A ‘deep dive’ analysis of Covid-19 infection in healthcare workers to establish the likely causes is being carried out by University College Dublin (UCD).
A sample of 150-300 cases among healthcare workers are under examination as part of the analysis, a HSE spokesperson told the Medical Independent (MI).
Ethnicity data was recently added to the contact tracing surveillance report and computerised infectious disease reporting (CIDR) system, and will be included within the UCD analysis.
In addition, point prevalence testing will be carried out in two major hospitals in a given week to find out the prevalence of healthcare worker infections.
Furthermore, the HSE is reviewing a sample of the last six outbreaks in hospitals to establish the causes of healthcare transmission in the context of an outbreak.
A national programme for testing all healthcare workers in nursing homes was set to commence for four weeks in a row.
There is also a process for healthcare workers moving from high-risk areas to low-risk areas to be risk-assessed and tested.
Up to 22 June, more than 8,200 cases of Covid-19 had been recorded in healthcare workers, according to data from the Health Protection Surveillance Centre.
Almost 35 per cent of healthcare workers who contracted the virus had an underlying health condition. Around 70 per cent of cases were “health setting acquired”.
Recently HSE CEO Mr Paul Reid urged caution on comparing healthcare worker infection rates globally, as he said Ireland had adopted a “wide” definition that included caterers, porters and support staff, for example.
According to the HSE, all incidents where a staff member tests positive for Covid-19 are reported to the national incident management system (NIMS) as an incident.
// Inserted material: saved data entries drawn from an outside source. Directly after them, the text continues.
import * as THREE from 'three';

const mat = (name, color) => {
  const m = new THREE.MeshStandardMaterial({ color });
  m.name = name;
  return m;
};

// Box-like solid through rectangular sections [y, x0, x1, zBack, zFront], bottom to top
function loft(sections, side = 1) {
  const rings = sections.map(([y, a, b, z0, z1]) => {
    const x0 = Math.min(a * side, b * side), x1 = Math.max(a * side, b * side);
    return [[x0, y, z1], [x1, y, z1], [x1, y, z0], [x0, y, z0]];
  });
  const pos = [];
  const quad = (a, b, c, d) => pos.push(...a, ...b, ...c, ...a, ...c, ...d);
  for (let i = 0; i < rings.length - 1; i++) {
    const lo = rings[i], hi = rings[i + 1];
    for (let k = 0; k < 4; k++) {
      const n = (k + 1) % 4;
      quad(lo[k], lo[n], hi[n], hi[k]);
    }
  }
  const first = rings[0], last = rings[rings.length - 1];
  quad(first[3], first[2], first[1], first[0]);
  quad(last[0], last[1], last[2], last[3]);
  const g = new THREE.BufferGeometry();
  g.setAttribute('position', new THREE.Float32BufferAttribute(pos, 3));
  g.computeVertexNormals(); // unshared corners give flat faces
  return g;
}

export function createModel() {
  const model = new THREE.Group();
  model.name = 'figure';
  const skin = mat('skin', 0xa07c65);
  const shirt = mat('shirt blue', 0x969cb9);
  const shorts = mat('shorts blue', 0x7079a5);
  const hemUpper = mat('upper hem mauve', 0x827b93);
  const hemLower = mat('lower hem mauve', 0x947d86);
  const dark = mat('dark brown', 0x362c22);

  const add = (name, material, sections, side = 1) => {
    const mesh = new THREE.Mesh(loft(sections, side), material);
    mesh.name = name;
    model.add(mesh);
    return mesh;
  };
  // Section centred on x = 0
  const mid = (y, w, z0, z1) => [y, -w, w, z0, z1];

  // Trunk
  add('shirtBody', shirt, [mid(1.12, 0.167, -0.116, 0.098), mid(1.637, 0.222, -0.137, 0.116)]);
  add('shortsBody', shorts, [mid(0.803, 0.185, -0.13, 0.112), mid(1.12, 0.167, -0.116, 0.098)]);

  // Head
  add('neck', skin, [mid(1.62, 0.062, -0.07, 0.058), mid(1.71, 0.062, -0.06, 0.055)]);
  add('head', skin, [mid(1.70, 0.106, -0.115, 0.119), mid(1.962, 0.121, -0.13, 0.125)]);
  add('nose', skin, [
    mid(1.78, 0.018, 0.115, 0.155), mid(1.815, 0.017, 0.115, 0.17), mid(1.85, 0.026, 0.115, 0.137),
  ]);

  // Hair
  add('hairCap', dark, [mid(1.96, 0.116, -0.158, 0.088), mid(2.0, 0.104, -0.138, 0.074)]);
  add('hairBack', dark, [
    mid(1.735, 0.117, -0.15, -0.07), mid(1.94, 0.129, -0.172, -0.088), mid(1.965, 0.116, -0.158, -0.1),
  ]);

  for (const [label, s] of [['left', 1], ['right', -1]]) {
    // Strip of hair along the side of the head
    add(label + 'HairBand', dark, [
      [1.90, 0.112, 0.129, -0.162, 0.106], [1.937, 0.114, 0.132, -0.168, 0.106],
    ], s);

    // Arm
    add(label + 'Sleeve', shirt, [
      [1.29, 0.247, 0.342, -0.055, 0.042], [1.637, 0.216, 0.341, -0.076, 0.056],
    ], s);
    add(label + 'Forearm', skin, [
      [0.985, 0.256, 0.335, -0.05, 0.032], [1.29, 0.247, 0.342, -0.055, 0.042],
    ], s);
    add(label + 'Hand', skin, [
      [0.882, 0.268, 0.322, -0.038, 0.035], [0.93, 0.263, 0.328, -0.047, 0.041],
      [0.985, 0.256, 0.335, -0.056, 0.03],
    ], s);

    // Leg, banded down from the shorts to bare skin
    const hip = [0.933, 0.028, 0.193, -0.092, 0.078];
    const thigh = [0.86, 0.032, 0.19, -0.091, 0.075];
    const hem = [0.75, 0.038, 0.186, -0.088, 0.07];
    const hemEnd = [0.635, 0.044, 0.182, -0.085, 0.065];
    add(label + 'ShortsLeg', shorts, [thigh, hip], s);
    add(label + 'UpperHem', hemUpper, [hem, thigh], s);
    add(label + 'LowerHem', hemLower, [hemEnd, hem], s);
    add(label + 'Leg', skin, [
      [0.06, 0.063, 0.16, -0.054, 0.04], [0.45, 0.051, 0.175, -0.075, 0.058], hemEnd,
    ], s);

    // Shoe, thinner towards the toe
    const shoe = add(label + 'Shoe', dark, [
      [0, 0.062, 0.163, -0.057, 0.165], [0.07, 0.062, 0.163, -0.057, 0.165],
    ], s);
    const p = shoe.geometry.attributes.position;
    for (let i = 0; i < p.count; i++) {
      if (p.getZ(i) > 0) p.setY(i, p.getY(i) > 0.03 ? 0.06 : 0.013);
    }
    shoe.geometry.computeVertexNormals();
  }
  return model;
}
“We are currently uploading this data via the State Claims Agency. This will greatly assist us in examining the risks and the effects of mitigating any risks and we will produce a report following this work.”